I am currently eight weeks into my first six months of a Family Law pupillage. I am shadowing my supervisor at court, in conferences and I have been able to observe her carry out work in most areas of Family Law.
Be polite, respectful and helpful to everyone. At the Bar, your reputation is precious. This is particularly the case for the regional Bar. There is also something to be said for contributing to a healthy and civilised culture of working.
Since starting to work in Family Law, I have utilised many of the skills that I learned at Manchester Met, but I would say that the ones I have used most are drafting and analytical skills.
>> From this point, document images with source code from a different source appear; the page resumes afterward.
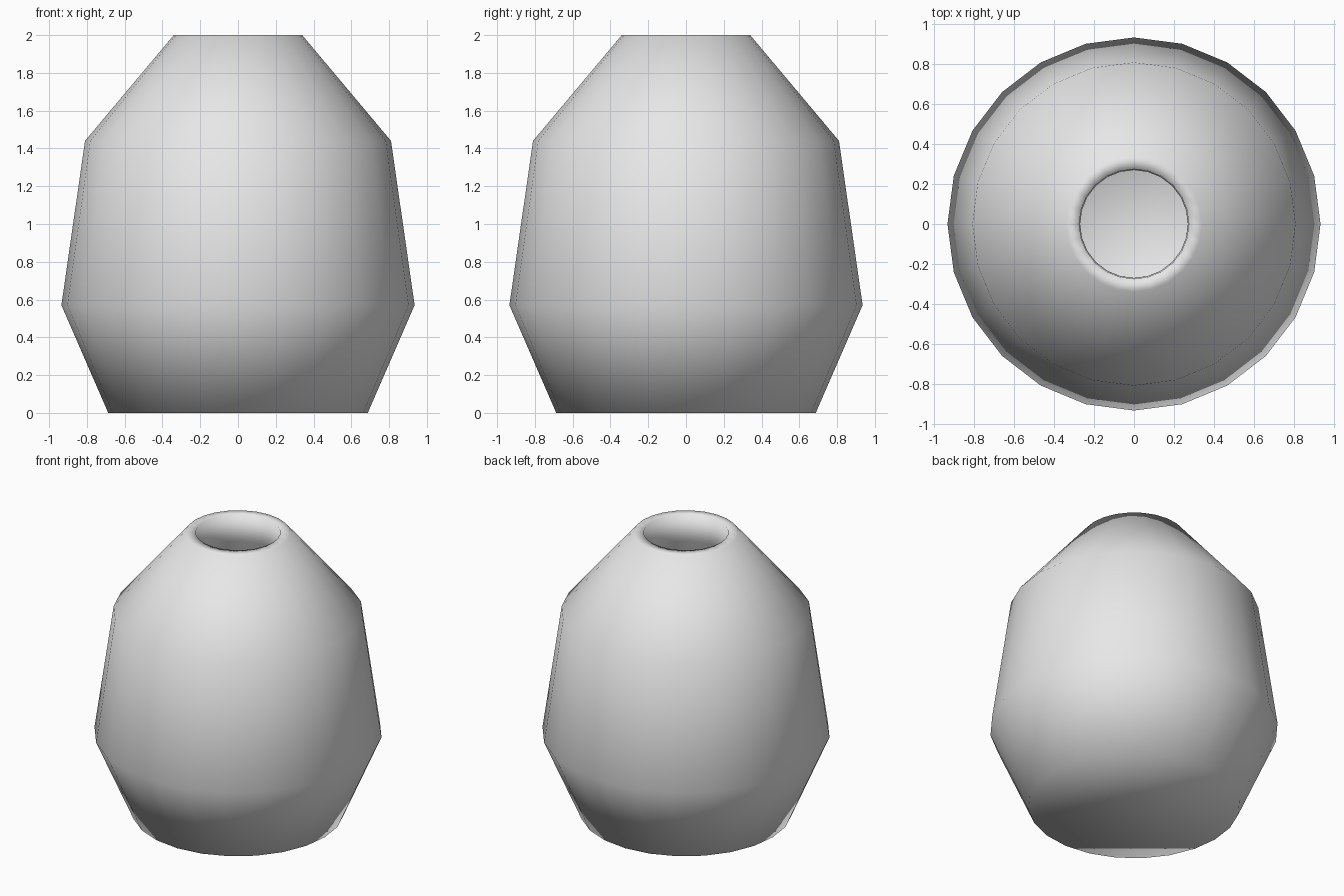
import bpy, bmesh, math

if "Cube" in bpy.data.objects:
    bpy.data.objects.remove(bpy.data.objects["Cube"])

SIDES = 24

# plain grey clay
clay = bpy.data.materials.new("light_grey_clay")
clay.diffuse_color = (0.8, 0.8, 0.8, 1)
clay.use_nodes = True
clay.node_tree.nodes["Principled BSDF"].inputs["Base Color"].default_value = clay.diffuse_color

# closed wall profile (radius, height): outside, rim, neck, hollow inside
profile = [(0.687, 0), (0.935, 0.57), (0.81, 1.44), (0.34, 2.0),
           (0.275, 2.0), (0.27, 1.81), (0.65, 1.36), (0.77, 0.59), (0.6, 0.16)]


def lathe(name, points):
    """Spin a profile round z and cap both ends."""
    bm = bmesh.new()
    rings = []
    for r, z in points:
        rings.append([bm.verts.new((r * math.cos(a), r * math.sin(a), z))
                      for a in (2 * math.pi * i / SIDES for i in range(SIDES))])
    for low, high in zip(rings, rings[1:]):
        for i in range(SIDES):
            j = (i + 1) % SIDES
            bm.faces.new((low[i], low[j], high[j], high[i]))
    bm.faces.new(rings[0][::-1])   # underside
    bm.faces.new(rings[-1])        # inside floor
    bmesh.ops.recalc_face_normals(bm, faces=bm.faces)
    for f in bm.faces:
        f.smooth = True
    mesh = bpy.data.meshes.new(name)
    bm.to_mesh(mesh)
    bm.free()
    mesh.materials.append(clay)
    obj = bpy.data.objects.new(name, mesh)
    bpy.context.collection.objects.link(obj)
    return obj


# hollow vase body
lathe("vase", profile)
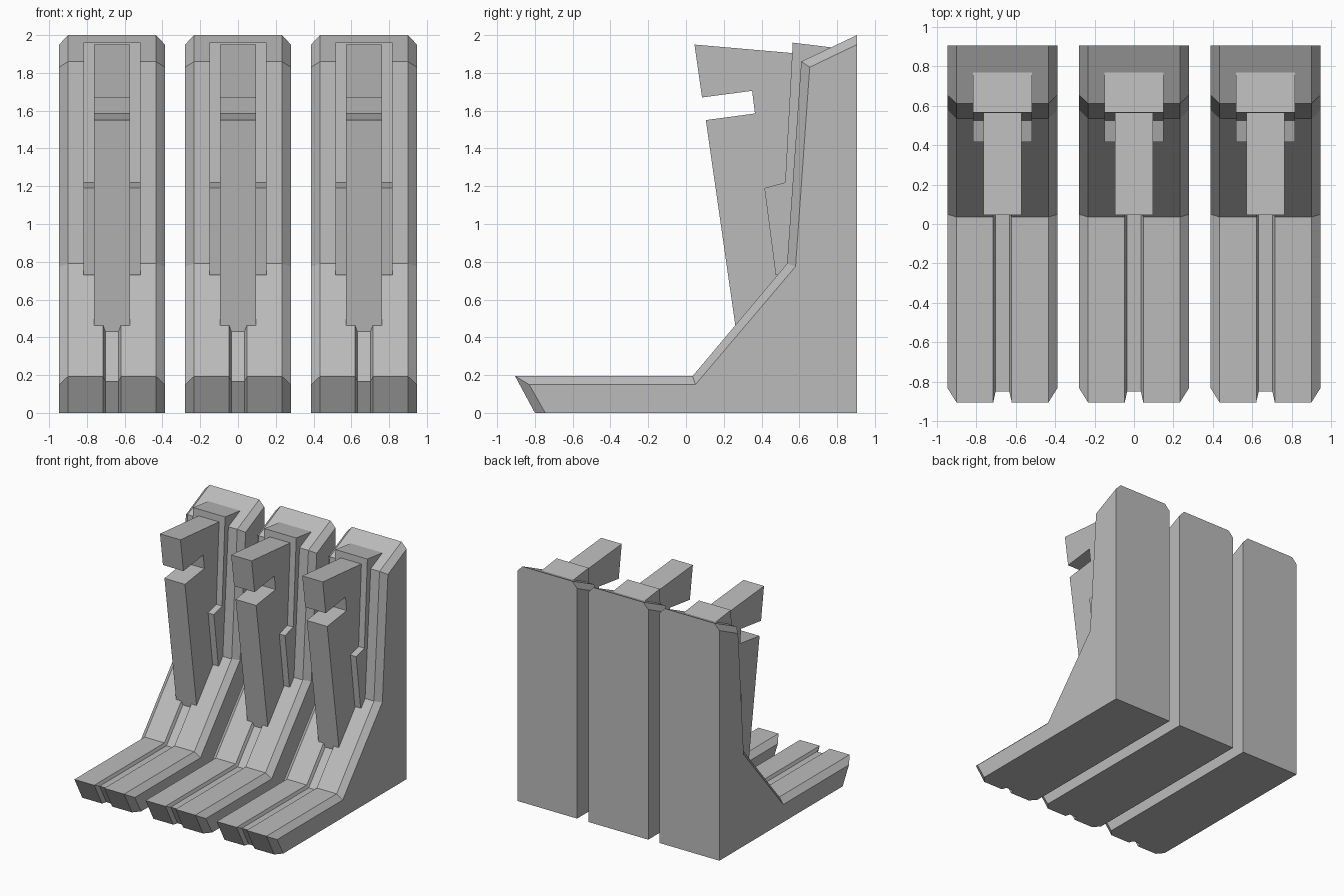
import bpy, bmesh

if "Cube" in bpy.data.objects:
    bpy.data.objects.remove(bpy.data.objects["Cube"], do_unlink=True)

grey = bpy.data.materials.new("plain_grey")
grey.use_nodes = True
colour = (0.5, 0.5, 0.5, 1)
grey.diffuse_color = colour
grey.node_tree.nodes["Principled BSDF"].inputs["Base Color"].default_value = colour


def loft(name, sections, centre):
    """Skin (x, [(y, z)...]) side profiles across the width and cap both ends."""
    bm = bmesh.new()
    rings = [[bm.verts.new((x, y, z)) for y, z in prof] for x, prof in sections]
    n = len(rings[0])
    for a, b in zip(rings, rings[1:]):
        for i in range(n):
            j = (i + 1) % n
            bm.faces.new((a[i], a[j], b[j], b[i]))
    bm.faces.new(rings[0])
    bm.faces.new(rings[-1][::-1])
    bmesh.ops.recalc_face_normals(bm, faces=bm.faces)
    mesh = bpy.data.meshes.new(name)
    bm.to_mesh(mesh)
    bm.free()
    mesh.materials.append(grey)
    obj = bpy.data.objects.new(name, mesh)
    obj.location.x = centre
    bpy.context.collection.objects.link(obj)


def mirrored(half):
    """Complete a left-to-centre list of sections with its mirror image."""
    return half + [(-x, prof) for x, prof in reversed(half)]


# Side profiles: chamfered flank, main surface and shallow front groove
flank = [(-0.745, 0), (-0.83, 0.15), (0.05, 0.15), (0.58, 0.775),
         (0.655, 1.83), (0.905, 1.95), (0.905, 0)]
main = [(-0.80, 0), (-0.905, 0.195), (0.035, 0.195), (0.535, 0.79),
        (0.61, 1.86), (0.905, 2.0), (0.905, 0)]
groove = [(-0.76, 0), (-0.85, 0.17), (0.045, 0.17), (0.56, 0.78)] + main[4:]

# Hooked latch and the stepped plate behind it
latch = [(0.045, 1.95), (0.085, 1.67), (0.35, 1.705), (0.365, 1.585),
         (0.105, 1.55), (0.26, 0.47), (0.27, 0.40), (0.62, 0.7), (0.62, 1.90)]
plate = [(0.475, 0.73), (0.415, 1.19), (0.525, 1.22), (0.565, 1.96),
         (0.77, 1.935), (0.7, 1.0), (0.6, 0.72)]

for side, centre in (("right", -0.667), ("middle", 0), ("left", 0.667)):
    loft(side + "_body", mirrored([(-0.28, flank), (-0.233, main),
                                   (-0.047, main), (-0.035, groove)]), centre)
    loft(side + "_latch", mirrored([(-0.096, latch)]), centre)
    loft(side + "_back_plate", mirrored([(-0.15, plate)]), centre)
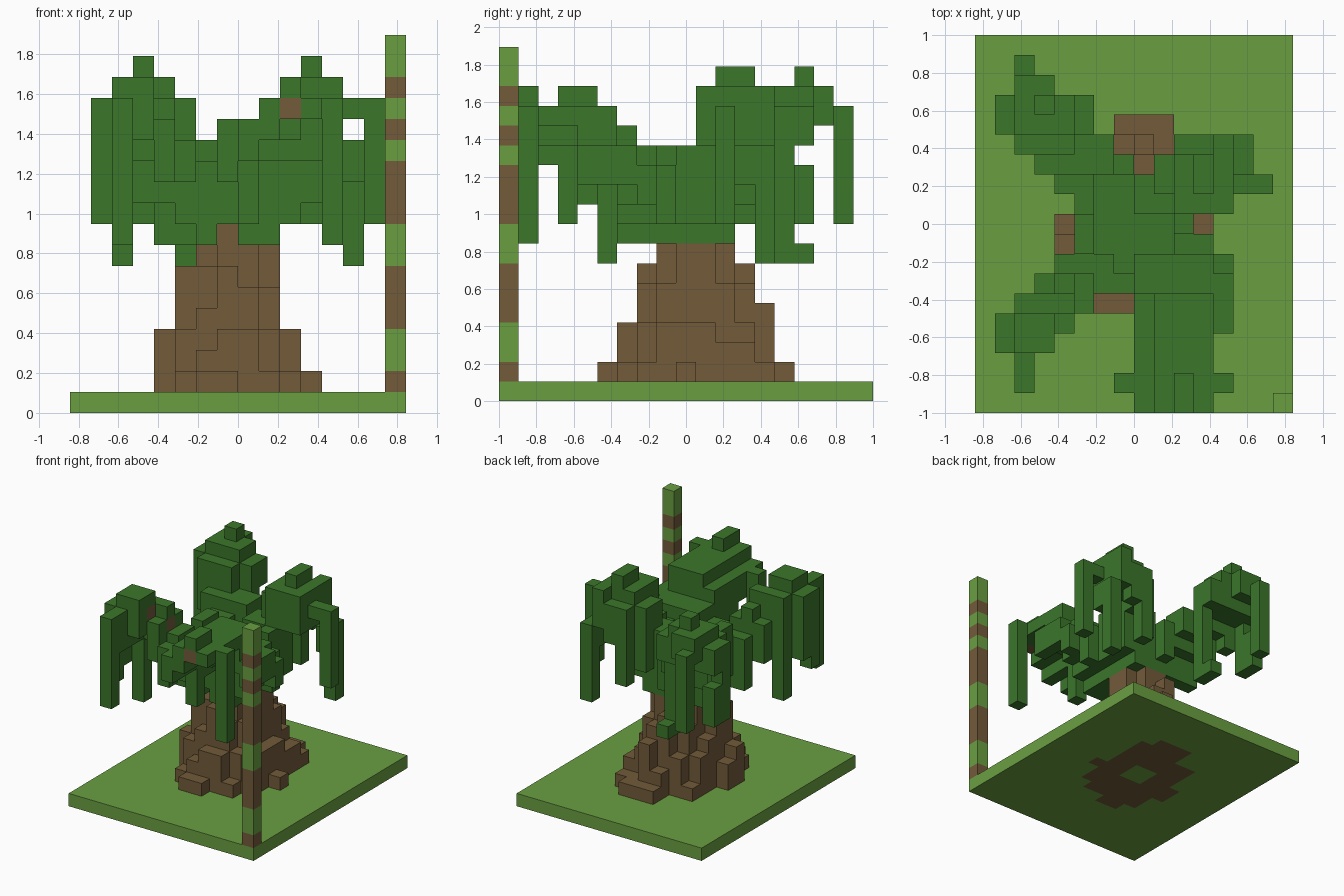
import bpy
import bmesh

default_cube = bpy.data.objects.get("Cube")
if default_cube:
    bpy.data.objects.remove(default_cube)

# The model sits on a block grid; every box is (x0, x1, y0, y1, z0, z1) in blocks
WIDTH, DEPTH = 16, 19
BLOCK = 2 / DEPTH


def make_material(name, colour):
    material = bpy.data.materials.new(name)
    material.diffuse_color = (*colour, 1)
    material.use_nodes = True
    shader = next(n for n in material.node_tree.nodes if n.type == "BSDF_PRINCIPLED")
    shader.inputs["Base Color"].default_value = (*colour, 1)
    shader.inputs["Roughness"].default_value = 0.9
    return material


materials = {
    "grass": make_material("grass_green", (0.144, 0.347, 0.053)),
    "bark": make_material("bark_brown", (0.17, 0.104, 0.042)),
    "leaf": make_material("leaf_green", (0.043, 0.18, 0.023)),
}
slots = list(materials)
cells = {}  # block position -> (part name, colour)


def fill(part, colour, boxes):
    """Fill boxes of blocks, replacing whatever was there."""
    for x0, x1, y0, y1, z0, z1 in boxes:
        for x in range(x0, x1):
            for y in range(y0, y1):
                for z in range(z0, z1):
                    cells[x, y, z] = (part, colour)


# Ground slab
fill("ground_slab", "grass", [(0, WIDTH, 0, DEPTH, 0, 1)])

# Leafy crown above the trunk
fill("crown", "leaf", [
    (5, 11, 6, 12, 9, 11),
    (6, 10, 8, 12, 8, 9),
    (4, 6, 7, 8, 8, 12),
    (6, 7, 6, 8, 8, 12),
    (8, 10, 6, 8, 8, 12),
    (5, 6, 8, 10, 9, 13),
    (5, 6, 10, 11, 9, 12),
    (10, 12, 8, 9, 9, 12),
    (10, 11, 9, 10, 9, 13),
    (11, 13, 7, 8, 10, 12),
])

# Front left frond
fill("frond_front_left", "leaf", [
    (8, 9, 4, 6, 11, 14),
    (9, 12, 4, 6, 12, 15),
    (8, 11, 6, 8, 10, 13),
    (11, 12, 6, 8, 10, 13),
    (12, 13, 4, 7, 11, 13),
    (8, 9, 3, 4, 9, 14),
    (8, 9, 1, 3, 12, 14),
    (9, 11, 2, 4, 13, 15),
    (11, 12, 2, 4, 14, 15),
    (8, 9, 0, 1, 12, 14),
    (9, 10, 0, 2, 13, 15),
    (10, 11, 0, 2, 14, 16),
    (11, 12, 0, 2, 14, 15),
    (7, 8, 1, 2, 11, 14),
    (12, 13, 1, 2, 8, 15),
])

# Front right frond
fill("frond_front_right", "leaf", [
    (1, 2, 3, 4, 9, 15),
    (1, 2, 4, 5, 10, 15),
    (2, 3, 3, 5, 12, 16),
    (3, 4, 3, 5, 13, 16),
    (4, 5, 4, 5, 11, 14),
    (2, 3, 5, 6, 7, 15),
    (3, 4, 5, 6, 12, 15),
    (4, 5, 5, 6, 11, 15),
    (5, 6, 5, 6, 11, 13),
    (3, 6, 6, 7, 10, 13),
    (4, 5, 6, 7, 10, 14),
    (6, 8, 6, 7, 9, 12),
    (2, 3, 2, 3, 12, 15),
    (2, 3, 1, 2, 8, 15),
])

# Back right frond
fill("frond_back_right", "leaf", [
    (2, 3, 17, 18, 9, 15),
    (2, 4, 16, 17, 14, 16),
    (1, 2, 14, 15, 9, 15),
    (1, 2, 15, 16, 9, 12),
    (1, 2, 15, 16, 13, 15),
    (2, 5, 14, 16, 13, 16),
    (3, 4, 15, 16, 16, 17),
    (5, 6, 14, 15, 7, 15),
    (5, 6, 15, 16, 13, 15),
    (5, 6, 15, 16, 7, 8),
    (2, 3, 13, 14, 11, 15),
    (3, 5, 13, 14, 12, 15),
    (5, 7, 13, 14, 11, 13),
    (3, 4, 12, 13, 9, 13),
    (4, 7, 12, 13, 10, 13),
    (7, 8, 12, 13, 9, 12),
    (4, 6, 11, 12, 8, 12),
])

# Back left frond
fill("frond_back_left", "leaf", [
    (8, 11, 10, 12, 9, 13),
    (9, 10, 12, 13, 10, 13),
    (9, 10, 11, 13, 12, 15),
    (10, 11, 10, 13, 12, 16),
    (11, 12, 11, 13, 13, 17),
    (11, 13, 10, 11, 13, 16),
    (12, 13, 11, 14, 13, 16),
    (10, 11, 13, 14, 9, 15),
    (11, 12, 13, 14, 12, 15),
    (13, 14, 11, 12, 14, 15),
    (14, 15, 11, 12, 9, 15),
    (13, 14, 12, 13, 11, 13),
    (13, 14, 13, 14, 7, 13),
])

# Bare wood showing through the fronds
fill("branch_wood", "bark", [
    (10, 11, 0, 1, 14, 15),
    (3, 4, 4, 5, 14, 15),
    (4, 5, 5, 6, 13, 14),
])

# Trunk core, buttresses and stepped roots, down through the slab
fill("trunk", "bark", [
    (7, 9, 8, 12, 0, 8),
    (6, 10, 9, 11, 0, 8),
    (6, 7, 8, 9, 0, 7),
    (9, 10, 8, 9, 0, 6),
    (6, 7, 11, 12, 0, 6),
    (9, 10, 11, 12, 0, 6),
    (7, 8, 8, 9, 0, 9),
    (5, 6, 8, 10, 0, 7),
    (5, 6, 10, 11, 0, 5),
    (7, 8, 7, 8, 0, 7),
    (6, 7, 7, 8, 0, 5),
    (8, 9, 7, 8, 0, 6),
    (7, 8, 12, 13, 0, 7),
    (8, 9, 12, 13, 0, 6),
    (9, 10, 7, 8, 0, 4),
    (9, 10, 12, 13, 0, 4),
    (6, 7, 12, 13, 0, 4),
    (5, 6, 11, 12, 0, 4),
    (10, 11, 8, 11, 0, 4),
    (4, 5, 8, 9, 0, 4),
    (4, 5, 9, 10, 0, 3),
    (8, 9, 13, 14, 0, 5),
    (7, 9, 6, 7, 0, 4),
    (5, 6, 7, 8, 0, 4),
])
fill("roots", "bark", [
    (6, 8, 5, 6, 0, 2),
    (6, 7, 6, 7, 0, 3),
    (5, 6, 6, 7, 0, 2),
    (9, 10, 6, 7, 0, 2),
    (10, 11, 7, 8, 0, 2),
    (10, 11, 11, 13, 0, 3),
    (11, 12, 9, 10, 0, 2),
    (7, 8, 13, 14, 0, 3),
    (9, 11, 13, 14, 0, 2),
    (7, 10, 14, 15, 0, 2),
    (5, 6, 12, 13, 0, 2),
])
fill("ground_slab", "grass", [(7, 9, 9, 11, 0, 1)])

# Banded corner pole, one letter per block upwards
for z, band in enumerate("bggbbbggbbbgbgbgg", start=1):
    colour = "bark" if band == "b" else "grass"
    fill("corner_pole", colour, [(WIDTH - 1, WIDTH, 0, 1, z, z + 1)])


def build(part):
    """Make one object from the outer faces of a part's blocks."""
    bm = bmesh.new()
    corners = {}

    def corner(key):
        if key not in corners:
            x, y, z = key
            corners[key] = bm.verts.new(
                ((x - WIDTH / 2) * BLOCK, (y - DEPTH / 2) * BLOCK, z * BLOCK))
        return corners[key]

    for cell, (owner, colour) in cells.items():
        if owner != part:
            continue
        for axis in range(3):
            u, v = (axis + 1) % 3, (axis + 2) % 3
            for side in (0, 1):
                neighbour = list(cell)
                neighbour[axis] += 1 if side else -1
                if tuple(neighbour) in cells:
                    continue
                ring = []
                for du, dv in ((0, 0), (1, 0), (1, 1), (0, 1)):
                    key = list(cell)
                    key[axis] += side
                    key[u] += du
                    key[v] += dv
                    ring.append(corner(tuple(key)))
                face = bm.faces.new(ring if side else ring[::-1])
                face.material_index = slots.index(colour)
    mesh = bpy.data.meshes.new(part)
    bm.to_mesh(mesh)
    bm.free()
    for material in materials.values():
        mesh.materials.append(material)
    bpy.context.collection.objects.link(bpy.data.objects.new(part, mesh))


for part in sorted({owner for owner, _ in cells.values()}):
    build(part)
Drafting does not come naturally to most people. It is not an organic process: it is something that has to be learned and practised. This is something I thought Manchester Met was really good at. We were given weekly tasks and the tutors would forensically break down where we went wrong and how we could improve. I thought at the start of the course that I was not a natural “drafter”, but after much practice and support from my tutors, I ended up getting a mark of 83 on the final drafting exam, which I was really pleased with!
I also feel that, across all the subject areas on the BPTC, the teaching staff at Manchester Met really encouraged us to thoroughly break down and analyse each legal problem and approach cases with a forensic, yet open, mind. I feel that this has been an indispensable skill in the real world. Particularly in Family Law, the facts of a case aren’t always as they seem at first glance, and quite often a good deal of thorough case analysis and lateral thinking is required in order to solve the complex problems that this area of law presents.
I really enjoyed the knowledge subjects e.g. Civil Litigation, Criminal Litigation and Evidence. I think this was because I enjoyed the way in which they were taught. We would be given a few chapters to read out of our textbooks each week and then we would have to complete tasks at home before going over these in the seminar and discussing how we reached our answers.
In the latter half of these sessions, we would usually be presented with an unseen task, which we would solve together as a Chambers group, using the knowledge we had acquired from that week’s reading. I found this way of learning particularly dynamic and enjoyable, and it had the added benefit of helping us to bond as a group.
The supportive environment fostered by tutors and my peer group.